● **ASSIGNMENT**
Look over the entries that follow. Report how many lines contain "name", with nothing else.

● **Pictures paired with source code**
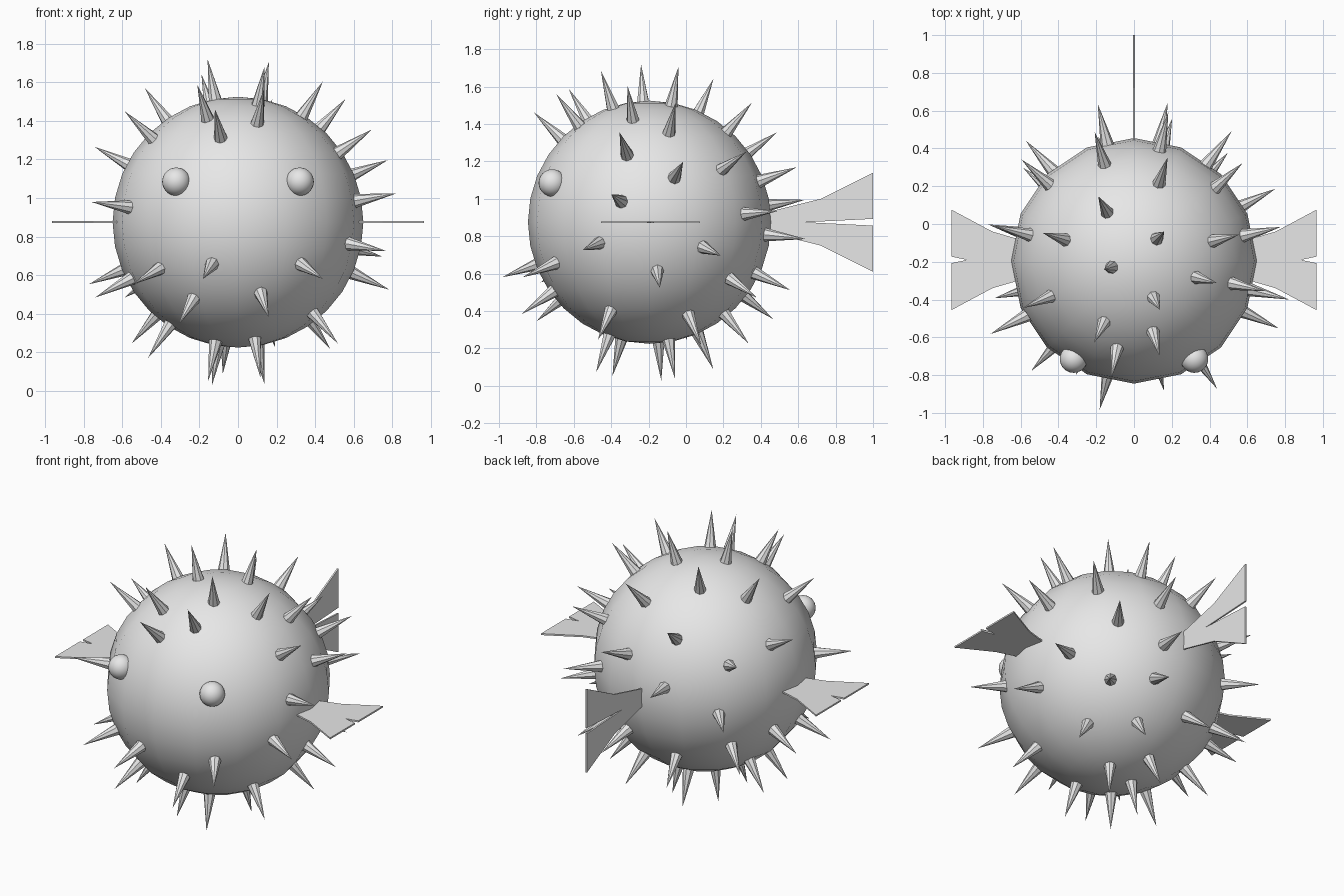
import bpy, bmesh, math
from mathutils import Vector

if "Cube" in bpy.data.objects:
    bpy.data.objects.remove(bpy.data.objects["Cube"])

CENTRE = Vector((0, -0.195, 0.875))
RADIUS = 0.65

grey = bpy.data.materials.new("plain_grey")
grey.diffuse_color = (0.8, 0.8, 0.8, 1)
grey.use_nodes = True
grey.node_tree.nodes["Principled BSDF"].inputs["Base Color"].default_value = grey.diffuse_color


def finish(name, bm, smooth=False):
    me = bpy.data.meshes.new(name)
    bmesh.ops.recalc_face_normals(bm, faces=bm.faces)
    for f in bm.faces:
        f.smooth = smooth
    bm.to_mesh(me)
    bm.free()
    me.materials.append(grey)
    ob = bpy.data.objects.new(name, me)
    bpy.context.collection.objects.link(ob)
    return ob


def ball(name, loc, r, segments, rings):
    bm = bmesh.new()
    bmesh.ops.create_uvsphere(bm, u_segments=segments, v_segments=rings, radius=r)
    finish(name, bm, True).location = loc


def plate(name, points, axis, thickness=0.01):
    """Flat outline pushed out to both sides along one axis."""
    bm = bmesh.new()
    face = bm.faces.new([bm.verts.new(p) for p in points])
    step = Vector(axis) * thickness
    bmesh.ops.translate(bm, verts=bm.verts, vec=-step / 2)
    ext = bmesh.ops.extrude_face_region(bm, geom=[face], use_keep_orig=True)
    bmesh.ops.translate(bm, vec=step,
                        verts=[v for v in ext["geom"] if isinstance(v, bmesh.types.BMVert)])
    return finish(name, bm)


# Round body and the two eyes
ball("body", CENTRE, RADIUS, 16, 16)
for side, label in ((-1, "left"), (1, "right")):
    ball(label + "_eye", (side * 0.32, -0.715, 1.085), 0.073, 24, 16)

# Side fins: half outline (outward x, half width), mirrored about the fin's axis
fin_half = [(0.55, 0.11), (0.63, 0.115), (0.75, 0.15), (0.965, 0.265), (0.965, 0.017)]
for side, label in ((-1, "left"), (1, "right")):
    outline = fin_half + [(0.885, 0)] + [(x, -w) for x, w in reversed(fin_half)]
    plate(label + "_fin", [(side * x, -0.19 + w, 0.875) for x, w in outline], (0, 0, 1))

# Upright tail fin with a deep notch
tail_half = [(0.40, 0.055), (0.46, 0.06), (0.72, 0.125), (1.0, 0.265), (1.0, 0.018)]
outline = tail_half + [(0.64, 0)] + [(y, -w) for y, w in reversed(tail_half)]
plate("tail_fin", [(0, y, 0.875 + w) for y, w in outline], (1, 0, 0))

# Spine directions as (azimuth, elevation) in degrees
upper_spines = [
    (44, 75), (196, 79), (298, 70), (119, 63), (345, 58), (14, 48), (244, 56),
    (285, 53), (259, 43), (163, 54), (72, 48), (107, 34), (203, 42), (166, 27),
    (138, 21), (103, 8), (77, 20), (53, 4), (42, 26), (347, 34), (13, 22),
    (207, 7), (346, 10)]
lower_spines = [
    (132, -5), (78, -6), (27, -12), (335, -10), (257, -20), (303, -20), (283, -35),
    (243, -38), (227, -22), (195, -27), (166, -22), (4, -24), (332, -47), (199, -55),
    (160, -47), (232, -73), (292, -69), (45, -77), (155, -80), (103, -66), (30, -50),
    (75, -25), (106, -37), (70, -49), (49, -28), (140, -27)]

# Cone spines standing out from the body
bm = bmesh.new()
inner, tip = 0.60, 0.86
for az, el in upper_spines + lower_spines:
    a, e = math.radians(az), math.radians(el)
    d = Vector((math.cos(e) * math.cos(a), math.cos(e) * math.sin(a), math.sin(e)))
    turn = d.to_track_quat('Z', 'Y').to_matrix().to_4x4()
    turn.translation = CENTRE + d * (inner + tip) / 2
    bmesh.ops.create_cone(bm, cap_ends=True, segments=8, radius1=0.042, radius2=0,
                          depth=tip - inner, matrix=turn)
bmesh.ops.remove_doubles(bm, verts=bm.verts, dist=0.0001)
finish("spines", bm)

● **ANSWER SECTION**
7